Chicago | Reuters — U.S. corn and soybean futures weakened Wednesday on expectations that drier weather in the coming days will allow farmers in the Midwest to ramp up the harvest of what is expected to be record-large crops, traders said.
MGEX spring wheat and K.C. hard red winter wheat contracts firmed on tight stocks of high-protein supplies. Chicago Board of Trade soft red winter wheat futures were mixed, with nearby contracts steady to weaker while deferred contracts were firm.
MGEX spring wheat neared a one-month peak during the session.

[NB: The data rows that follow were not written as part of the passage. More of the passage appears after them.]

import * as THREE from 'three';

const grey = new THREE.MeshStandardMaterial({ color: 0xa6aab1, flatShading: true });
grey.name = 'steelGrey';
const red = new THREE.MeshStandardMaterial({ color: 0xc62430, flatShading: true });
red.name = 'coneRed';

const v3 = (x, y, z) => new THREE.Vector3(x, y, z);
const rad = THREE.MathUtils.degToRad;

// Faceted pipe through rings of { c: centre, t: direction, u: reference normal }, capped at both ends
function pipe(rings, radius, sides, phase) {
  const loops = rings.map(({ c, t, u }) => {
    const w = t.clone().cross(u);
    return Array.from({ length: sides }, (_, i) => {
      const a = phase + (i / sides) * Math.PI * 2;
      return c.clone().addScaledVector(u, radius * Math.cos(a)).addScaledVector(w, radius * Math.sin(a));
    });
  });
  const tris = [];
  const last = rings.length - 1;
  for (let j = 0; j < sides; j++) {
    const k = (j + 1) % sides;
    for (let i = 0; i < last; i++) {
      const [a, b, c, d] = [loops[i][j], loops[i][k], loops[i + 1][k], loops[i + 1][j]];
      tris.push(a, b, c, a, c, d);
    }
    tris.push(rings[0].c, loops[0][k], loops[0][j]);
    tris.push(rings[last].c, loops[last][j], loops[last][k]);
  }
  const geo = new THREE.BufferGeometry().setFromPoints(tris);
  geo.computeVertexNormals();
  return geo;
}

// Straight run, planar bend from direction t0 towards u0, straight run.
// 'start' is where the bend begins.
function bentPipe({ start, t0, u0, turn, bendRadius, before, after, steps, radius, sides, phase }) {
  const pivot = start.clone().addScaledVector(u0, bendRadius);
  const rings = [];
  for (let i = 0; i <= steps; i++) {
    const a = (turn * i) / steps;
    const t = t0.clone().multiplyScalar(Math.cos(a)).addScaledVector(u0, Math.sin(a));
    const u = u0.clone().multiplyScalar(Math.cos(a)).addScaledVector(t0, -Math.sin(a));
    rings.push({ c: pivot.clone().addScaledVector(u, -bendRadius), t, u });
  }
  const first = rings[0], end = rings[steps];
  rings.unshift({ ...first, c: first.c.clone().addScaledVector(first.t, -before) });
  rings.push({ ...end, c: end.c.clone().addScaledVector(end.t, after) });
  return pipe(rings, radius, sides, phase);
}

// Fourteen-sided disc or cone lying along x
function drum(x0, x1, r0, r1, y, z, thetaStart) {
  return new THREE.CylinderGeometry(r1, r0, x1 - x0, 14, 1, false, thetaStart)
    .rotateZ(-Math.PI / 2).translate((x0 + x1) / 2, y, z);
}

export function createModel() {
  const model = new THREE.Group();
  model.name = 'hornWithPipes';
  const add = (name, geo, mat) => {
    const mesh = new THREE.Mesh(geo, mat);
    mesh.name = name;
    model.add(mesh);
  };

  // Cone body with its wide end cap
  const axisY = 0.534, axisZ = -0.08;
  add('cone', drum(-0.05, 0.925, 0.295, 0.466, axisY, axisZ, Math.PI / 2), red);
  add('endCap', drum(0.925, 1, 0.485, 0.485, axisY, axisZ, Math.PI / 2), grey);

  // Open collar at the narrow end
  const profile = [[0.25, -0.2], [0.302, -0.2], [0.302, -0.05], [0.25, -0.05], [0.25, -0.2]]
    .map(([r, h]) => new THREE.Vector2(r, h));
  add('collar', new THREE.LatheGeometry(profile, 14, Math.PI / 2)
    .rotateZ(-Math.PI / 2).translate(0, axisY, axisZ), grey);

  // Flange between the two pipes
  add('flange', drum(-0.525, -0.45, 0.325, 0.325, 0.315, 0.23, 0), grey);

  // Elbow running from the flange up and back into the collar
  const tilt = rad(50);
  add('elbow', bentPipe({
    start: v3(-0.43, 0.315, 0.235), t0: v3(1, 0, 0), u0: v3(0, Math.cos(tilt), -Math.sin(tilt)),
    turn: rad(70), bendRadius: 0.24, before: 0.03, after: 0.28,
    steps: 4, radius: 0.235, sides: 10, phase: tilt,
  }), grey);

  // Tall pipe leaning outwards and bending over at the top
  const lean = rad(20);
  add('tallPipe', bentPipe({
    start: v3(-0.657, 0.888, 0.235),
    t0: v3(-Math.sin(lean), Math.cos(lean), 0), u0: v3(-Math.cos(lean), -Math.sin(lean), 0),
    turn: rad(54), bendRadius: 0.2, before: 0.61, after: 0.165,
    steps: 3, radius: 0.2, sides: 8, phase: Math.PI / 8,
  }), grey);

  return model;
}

“Though world supplies of wheat remain plentiful, quality concerns around the world are helping the U.S. attract some business,” Bryce Knorr, Farm Futures senior grain market analyst, said in a note to clients.
CBOT December soft red winter wheat settled down 3/4 cent at $4.03-1/4 a bushel (all figures US$). MGEX spring wheat for December delivery was up 5-3/4 cents at $5.08-1/2 a bushel.
“There was additional support for the wheat market with the Australian crop suffering from bad weather and hopes for more U.S. exports, said Frank Rijkers, agrifood economist at ABN AMRO Bank.
Australia’s wheat crop will likely fall short of official estimates of near-record volumes as heavy rains exacerbate recent damage to the crop. Problems in Australia could help push Asian export customers to the U.S., traders said.
CBOT December corn was down 2-1/2 cents at $3.29-1/4 a bushel and CBOT November soybeans were off seven cents at $9.45-1/2 a bushel.
“Corn was down most of the day, the culprit being harvest pressure,” said Charlie Sernatinger, global head of grain futures at ED+F Man Capital. “The weather looks fantastic this week for harvesting until the middle of next week.”
U.S. corn and soybean harvests have been advancing slightly slower than average, U.S. Department of Agriculture (USDA) data showed on Monday. But fields are expected to dry out in the coming days in the Midwest grain belts.
“Weather forecasts in the huge Midwest grain and soybean belts are looking drier, which is what is needed at this stage of the year when the combine harvesters are rolling,” Rijkers said. “It should be remembered that record-large U.S. soybean and corn crops are expected.”
— Mark Weinraub is a Reuters correspondent covering grain markets from Chicago. Additional reporting for Reuters by Michael Hogan in Hamburg and Naveen Thukral in Singapore.